>>>
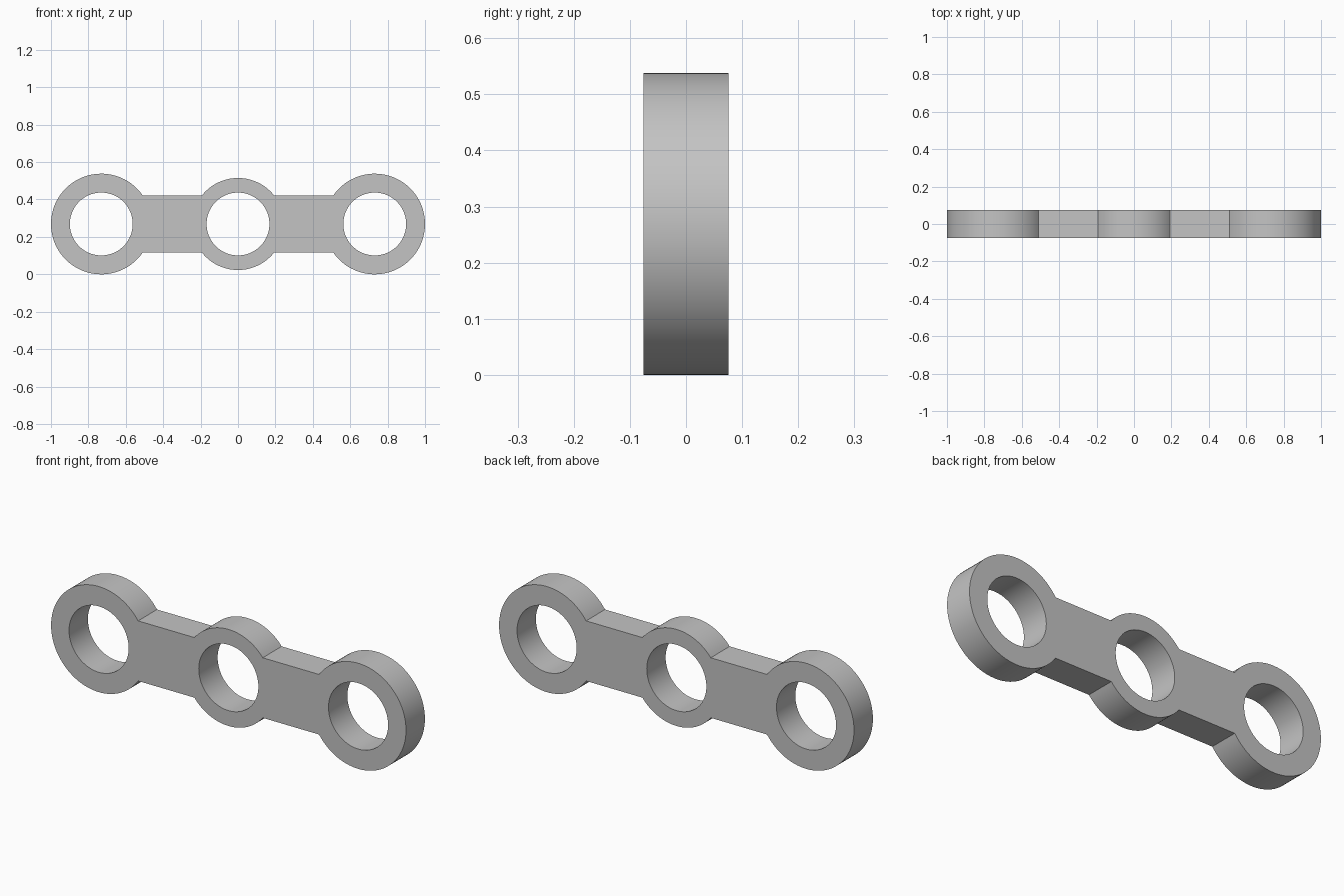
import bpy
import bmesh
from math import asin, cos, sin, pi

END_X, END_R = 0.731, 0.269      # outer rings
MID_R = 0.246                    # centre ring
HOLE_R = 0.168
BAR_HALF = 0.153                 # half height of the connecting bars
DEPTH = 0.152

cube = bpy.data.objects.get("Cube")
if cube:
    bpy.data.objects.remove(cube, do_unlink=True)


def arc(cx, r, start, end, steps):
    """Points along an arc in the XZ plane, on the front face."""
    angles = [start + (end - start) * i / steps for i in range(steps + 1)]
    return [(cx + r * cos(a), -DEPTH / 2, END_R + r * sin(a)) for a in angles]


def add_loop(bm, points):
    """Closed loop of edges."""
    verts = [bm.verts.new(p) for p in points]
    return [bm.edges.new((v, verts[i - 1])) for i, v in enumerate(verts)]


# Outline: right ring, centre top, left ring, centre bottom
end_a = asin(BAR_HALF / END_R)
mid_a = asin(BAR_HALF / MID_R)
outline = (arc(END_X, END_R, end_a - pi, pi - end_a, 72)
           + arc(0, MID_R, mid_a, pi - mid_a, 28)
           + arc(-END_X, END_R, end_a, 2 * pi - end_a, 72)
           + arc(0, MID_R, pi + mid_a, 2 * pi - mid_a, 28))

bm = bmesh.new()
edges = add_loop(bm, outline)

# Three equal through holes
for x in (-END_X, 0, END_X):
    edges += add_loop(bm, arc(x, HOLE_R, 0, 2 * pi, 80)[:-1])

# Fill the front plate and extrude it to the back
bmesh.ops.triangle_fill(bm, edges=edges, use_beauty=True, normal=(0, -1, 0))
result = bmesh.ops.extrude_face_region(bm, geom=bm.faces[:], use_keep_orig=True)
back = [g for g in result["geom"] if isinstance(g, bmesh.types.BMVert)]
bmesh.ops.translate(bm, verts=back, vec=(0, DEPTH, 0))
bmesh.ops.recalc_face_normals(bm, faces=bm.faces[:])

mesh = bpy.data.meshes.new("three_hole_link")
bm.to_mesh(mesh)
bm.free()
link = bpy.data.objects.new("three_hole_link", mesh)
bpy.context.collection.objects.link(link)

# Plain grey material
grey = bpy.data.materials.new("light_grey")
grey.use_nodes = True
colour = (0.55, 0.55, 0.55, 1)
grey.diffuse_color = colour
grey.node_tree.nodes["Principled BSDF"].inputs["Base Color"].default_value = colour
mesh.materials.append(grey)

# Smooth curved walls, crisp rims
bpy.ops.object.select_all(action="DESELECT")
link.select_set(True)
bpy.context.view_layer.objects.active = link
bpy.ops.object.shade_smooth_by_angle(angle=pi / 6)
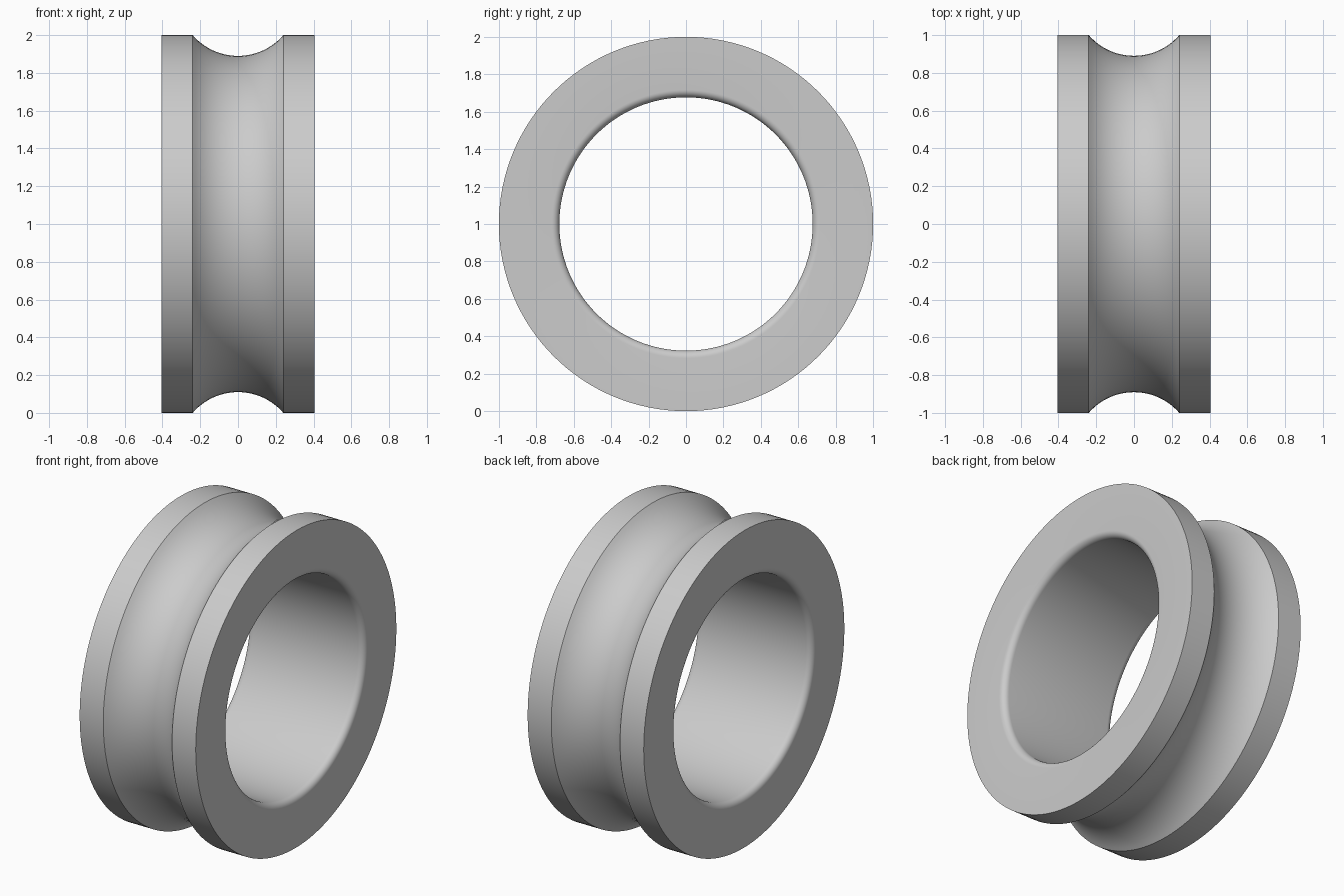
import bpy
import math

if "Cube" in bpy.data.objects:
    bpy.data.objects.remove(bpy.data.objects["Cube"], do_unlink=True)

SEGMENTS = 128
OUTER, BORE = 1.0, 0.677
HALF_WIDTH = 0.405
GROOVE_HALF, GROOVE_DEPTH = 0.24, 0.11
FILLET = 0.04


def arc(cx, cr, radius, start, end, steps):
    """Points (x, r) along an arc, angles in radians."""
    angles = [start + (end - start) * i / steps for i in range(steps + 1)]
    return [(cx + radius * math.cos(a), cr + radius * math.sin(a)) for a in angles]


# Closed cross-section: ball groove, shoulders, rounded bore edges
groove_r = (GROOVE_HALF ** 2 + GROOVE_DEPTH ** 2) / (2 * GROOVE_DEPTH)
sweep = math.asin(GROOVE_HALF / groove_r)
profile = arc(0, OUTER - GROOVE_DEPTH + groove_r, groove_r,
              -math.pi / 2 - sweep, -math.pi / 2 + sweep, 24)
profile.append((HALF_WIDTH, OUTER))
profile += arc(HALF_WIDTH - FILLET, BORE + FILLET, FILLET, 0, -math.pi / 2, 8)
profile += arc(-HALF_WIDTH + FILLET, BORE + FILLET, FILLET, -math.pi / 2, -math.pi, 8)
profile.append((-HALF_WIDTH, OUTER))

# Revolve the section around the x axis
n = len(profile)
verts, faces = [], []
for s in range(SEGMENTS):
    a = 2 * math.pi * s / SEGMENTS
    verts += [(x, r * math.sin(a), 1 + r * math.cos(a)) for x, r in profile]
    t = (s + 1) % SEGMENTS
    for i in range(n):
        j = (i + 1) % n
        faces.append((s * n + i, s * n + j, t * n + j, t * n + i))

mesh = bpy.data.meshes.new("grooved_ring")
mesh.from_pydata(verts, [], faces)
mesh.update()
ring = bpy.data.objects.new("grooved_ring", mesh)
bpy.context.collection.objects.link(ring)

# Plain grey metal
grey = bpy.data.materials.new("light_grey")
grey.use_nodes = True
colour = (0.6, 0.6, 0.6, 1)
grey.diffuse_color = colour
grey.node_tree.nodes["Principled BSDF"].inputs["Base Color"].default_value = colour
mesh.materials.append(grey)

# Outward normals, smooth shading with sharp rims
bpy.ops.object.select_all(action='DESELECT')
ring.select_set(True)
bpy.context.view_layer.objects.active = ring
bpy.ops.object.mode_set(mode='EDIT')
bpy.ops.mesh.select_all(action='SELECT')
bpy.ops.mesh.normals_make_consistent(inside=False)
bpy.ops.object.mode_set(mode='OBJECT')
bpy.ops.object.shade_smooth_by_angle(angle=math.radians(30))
<<<
:: Problem details ::
Wherever a line holds the word "True", copy that line out of the entries above.

:: Result of this task ::
    bpy.data.objects.remove(cube, do_unlink=True)
bmesh.ops.triangle_fill(bm, edges=edges, use_beauty=True, normal=(0, -1, 0))
result = bmesh.ops.extrude_face_region(bm, geom=bm.faces[:], use_keep_orig=True)
grey.use_nodes = True
link.select_set(True)
    bpy.data.objects.remove(bpy.data.objects["Cube"], do_unlink=True)
grey.use_nodes = True
ring.select_set(True)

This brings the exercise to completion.